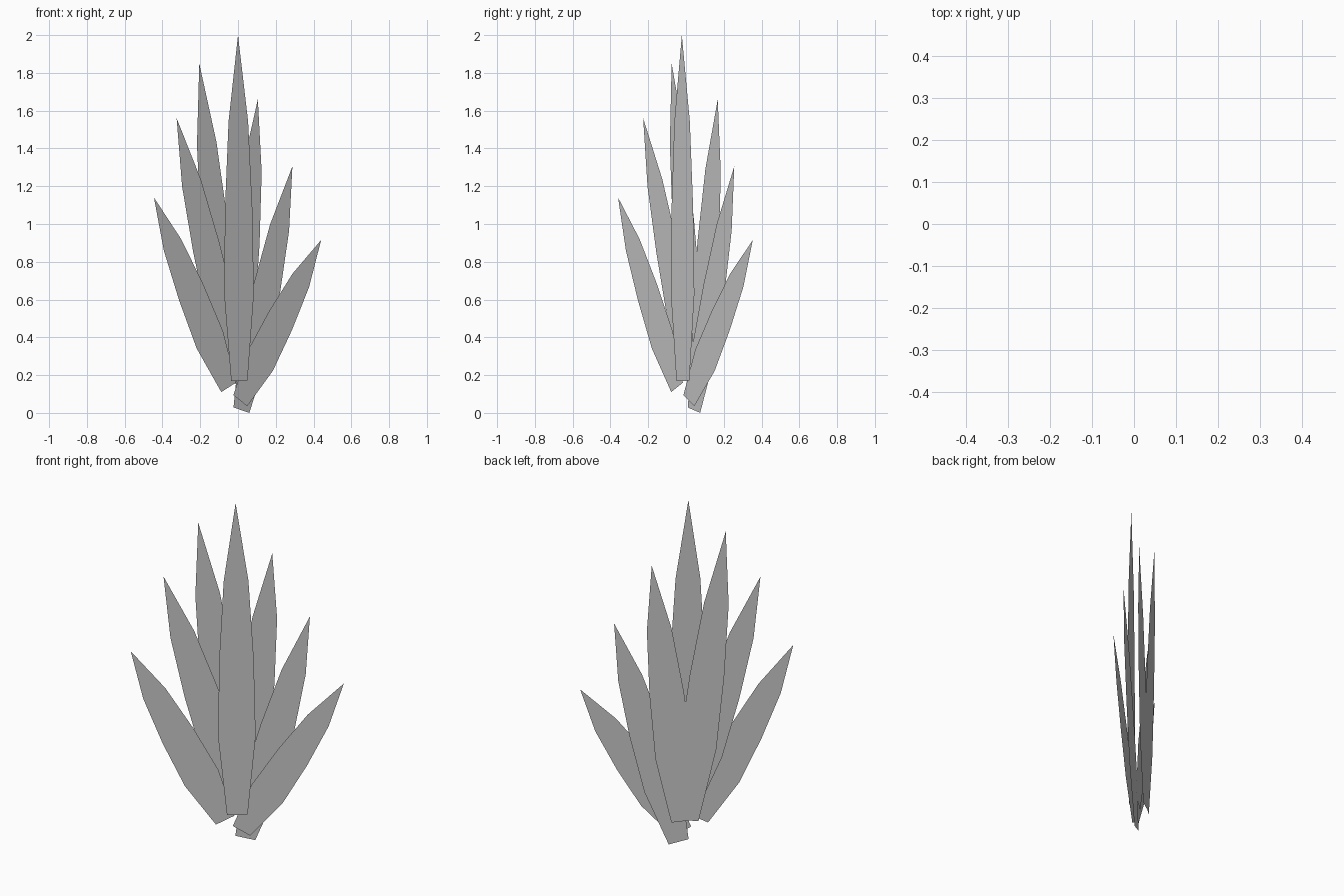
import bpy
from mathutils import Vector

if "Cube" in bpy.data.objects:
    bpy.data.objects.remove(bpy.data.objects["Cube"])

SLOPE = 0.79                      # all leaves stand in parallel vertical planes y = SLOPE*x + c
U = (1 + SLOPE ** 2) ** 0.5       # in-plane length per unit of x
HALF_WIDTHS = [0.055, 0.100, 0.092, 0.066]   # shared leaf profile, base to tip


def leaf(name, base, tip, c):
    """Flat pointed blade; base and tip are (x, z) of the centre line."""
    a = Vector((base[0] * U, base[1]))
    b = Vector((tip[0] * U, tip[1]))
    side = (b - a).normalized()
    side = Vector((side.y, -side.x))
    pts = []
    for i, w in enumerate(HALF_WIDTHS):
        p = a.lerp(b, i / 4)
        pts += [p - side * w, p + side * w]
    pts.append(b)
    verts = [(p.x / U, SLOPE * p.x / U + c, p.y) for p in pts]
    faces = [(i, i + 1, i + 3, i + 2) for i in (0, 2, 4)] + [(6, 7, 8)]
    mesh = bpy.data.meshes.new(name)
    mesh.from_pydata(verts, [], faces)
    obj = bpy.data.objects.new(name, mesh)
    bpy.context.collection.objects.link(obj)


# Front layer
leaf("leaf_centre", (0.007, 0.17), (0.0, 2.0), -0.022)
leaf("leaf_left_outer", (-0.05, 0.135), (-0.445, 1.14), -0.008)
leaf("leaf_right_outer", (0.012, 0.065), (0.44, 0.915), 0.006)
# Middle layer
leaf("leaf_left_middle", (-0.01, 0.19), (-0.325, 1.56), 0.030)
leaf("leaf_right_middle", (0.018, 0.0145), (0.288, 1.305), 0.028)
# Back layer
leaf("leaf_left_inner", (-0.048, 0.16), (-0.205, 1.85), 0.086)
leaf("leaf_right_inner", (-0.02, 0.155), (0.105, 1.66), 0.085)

━━━━━━━━━━━━━━━━━━━━━━━━━━━━━━

§ THE PROBLEM:
Beginning at the line that holds "mesh.from_pydata(verts, [], faces)", reproduce each line of the records above down to and including the last one.

§ RESULT OF THE TASK:
    mesh.from_pydata(verts, [], faces)
    obj = bpy.data.objects.new(name, mesh)
    bpy.context.collection.objects.link(obj)


# Front layer
leaf("leaf_centre", (0.007, 0.17), (0.0, 2.0), -0.022)
leaf("leaf_left_outer", (-0.05, 0.135), (-0.445, 1.14), -0.008)
leaf("leaf_right_outer", (0.012, 0.065), (0.44, 0.915), 0.006)
# Middle layer
leaf("leaf_left_middle", (-0.01, 0.19), (-0.325, 1.56), 0.030)
leaf("leaf_right_middle", (0.018, 0.0145), (0.288, 1.305), 0.028)
# Back layer
leaf("leaf_left_inner", (-0.048, 0.16), (-0.205, 1.85), 0.086)
leaf("leaf_right_inner", (-0.02, 0.155), (0.105, 1.66), 0.085)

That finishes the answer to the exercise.